Altruism and optics have often gone hand in hand and the band of people looking to solve global vision issues continues to grow, but is it time to go back to basics?

The quantity of charitable and pro bono work that goes on is a credit to the profession. Practices and professionals have always been very active with organisations such as Vision Aid Overseas, OGS and SeeAbility.

More recently fundraising, for cash, has become the primary focus, politics has also taken its toll on the sector. Old specs were once collected, focimetered by prisoners and marked up for re-use in needy areas. This has fallen foul of modern sensibilities with the emphasis shifted to train and build centres based on a business model rather than dole our free, second hand specs to grateful recipients.
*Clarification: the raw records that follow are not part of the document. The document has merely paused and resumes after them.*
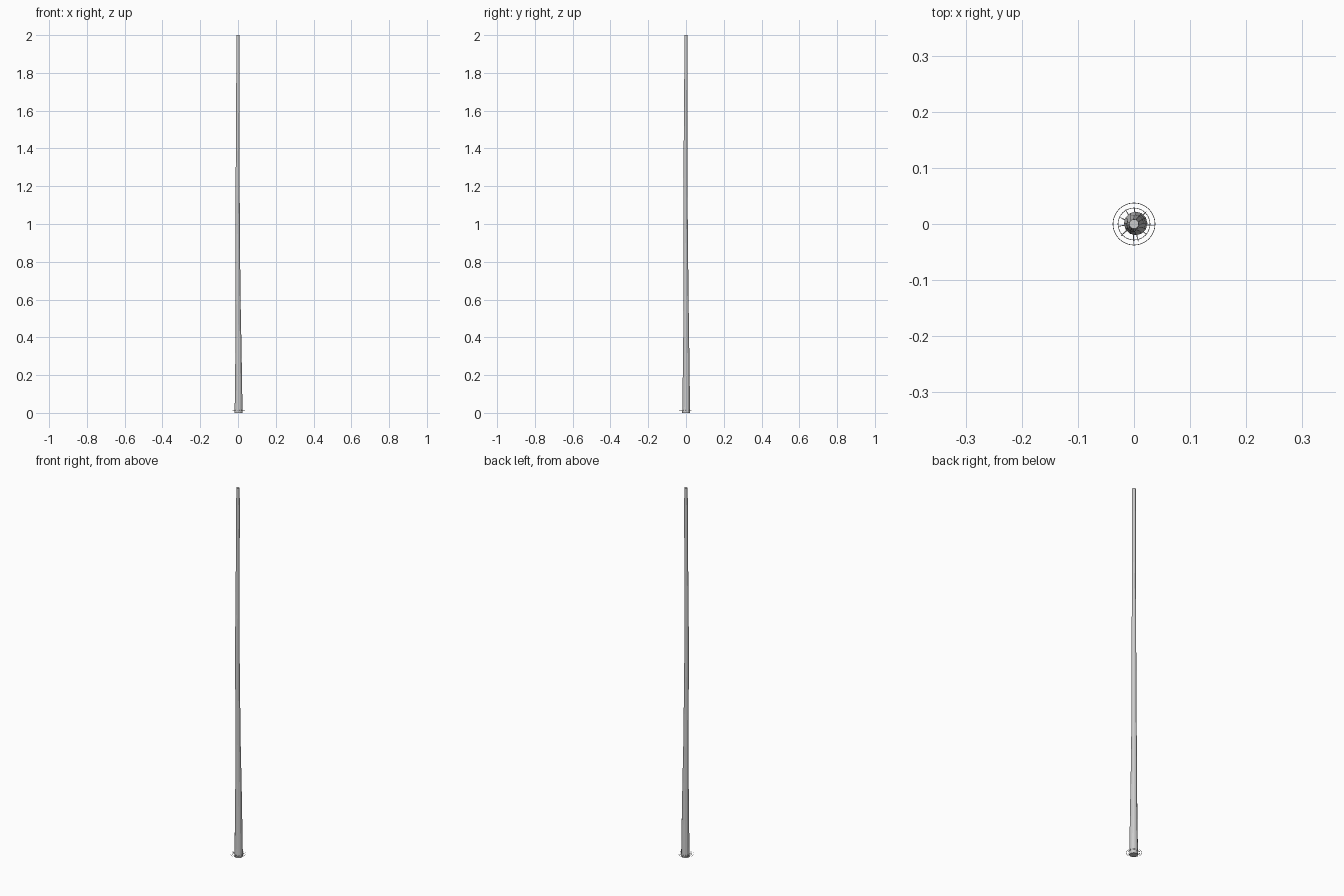
import bpy, bmesh, math
from mathutils import Vector

if "Cube" in bpy.data.objects:
    bpy.data.objects.remove(bpy.data.objects["Cube"])


def finish(name, bm):
    bmesh.ops.recalc_face_normals(bm, faces=bm.faces)
    me = bpy.data.meshes.new(name)
    bm.to_mesh(me)
    bm.free()
    ob = bpy.data.objects.new(name, me)
    bpy.context.collection.objects.link(ob)
    return ob


# Slender tapering pole, slightly crooked: z, centre x, centre y, radius
sections = [(0, .003, .001, .021), (.2, .003, .001, .018), (.4, .002, .001, .0155),
            (.6, .000, .000, .0135), (.85, -.001, -.001, .012), (1.15, -.002, -.003, .011),
            (1.5, -.001, -.002, .0095), (1.8, 0, 0, .009), (2, 0, 0, .0085)]
SIDES = 12
bm = bmesh.new()
rings = []
for z, cx, cy, r in sections:
    rings.append([bm.verts.new((cx + r * math.cos(2 * math.pi * i / SIDES),
                                cy + r * math.sin(2 * math.pi * i / SIDES), z))
                  for i in range(SIDES)])
for a, b in zip(rings, rings[1:]):
    for i in range(SIDES):
        j = (i + 1) % SIDES
        bm.faces.new((a[i], a[j], b[j], b[i]))
bm.faces.new(rings[0][::-1])
bm.faces.new(rings[-1])
finish("pole", bm)


# Thin wire hoops around the foot
def hoop(name, radius, z, wire=.0006, n=32, m=6):
    bm = bmesh.new()
    grid = [[bm.verts.new(((radius + wire * math.cos(v)) * math.cos(u),
                           (radius + wire * math.cos(v)) * math.sin(u),
                           z + wire * math.sin(v)))
             for v in (2 * math.pi * k / m for k in range(m))]
            for u in (2 * math.pi * k / n for k in range(n))]
    for i in range(n):
        for k in range(m):
            a, b = grid[i], grid[(i + 1) % n]
            l = (k + 1) % m
            bm.faces.new((a[k], b[k], b[l], a[l]))
    finish(name, bm)


hoop("outer_hoop", .0375, .013)
hoop("inner_hoop", .0285, .013)

# Short spikes radiating from the foot: angle in degrees, reach
spikes = [(-4, .038), (45, .032), (88, .029), (121, .030), (155, .029),
          (188, .029), (222, .031), (268, .036), (284, .032), (320, .030)]
bm = bmesh.new()
for deg, reach in spikes:
    a = math.radians(deg)
    d = Vector((math.cos(a), math.sin(a), 0))
    start, end = d * .014 + Vector((0, 0, .015)), d * reach + Vector((0, 0, .014))
    made = bmesh.ops.create_cone(bm, cap_ends=True, segments=6, radius1=.0014,
                                 radius2=.0005, depth=(end - start).length)
    rot = (end - start).to_track_quat('Z', 'Y')
    for v in made["verts"]:
        v.co = rot @ v.co + (start + end) / 2
finish("foot_spikes", bm)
Leaving the specific charities above, and the current charity scandals, it’s fair to say the sector is having a tough time solving visual impairment.

Away from optics there is a growing school of thought that some charities have become too corporatised. They have CEOs on City-level salaries and employees who have little contact with the people they are there to help.

Out of the box thinking is also taking place as demonstrated by James Chen in his book Clearly (read our review). The scope of the new ideas in his book is as breathtaking as the scale of the problem: 2.5 billion people’s lives virtually laid to waste for want of a pair of spectacles. It can make for uncomfortable reading. Spectacles, a 700-year-old invention that can cost pennies to make, are denied to a third of the world’s population. Chen advocates smashing the cabal of business and political interests that runs global optics.

Elsewhere Nimesh Popat took an old-fashioned face to face approach to helping others. See how that panned out in our report here.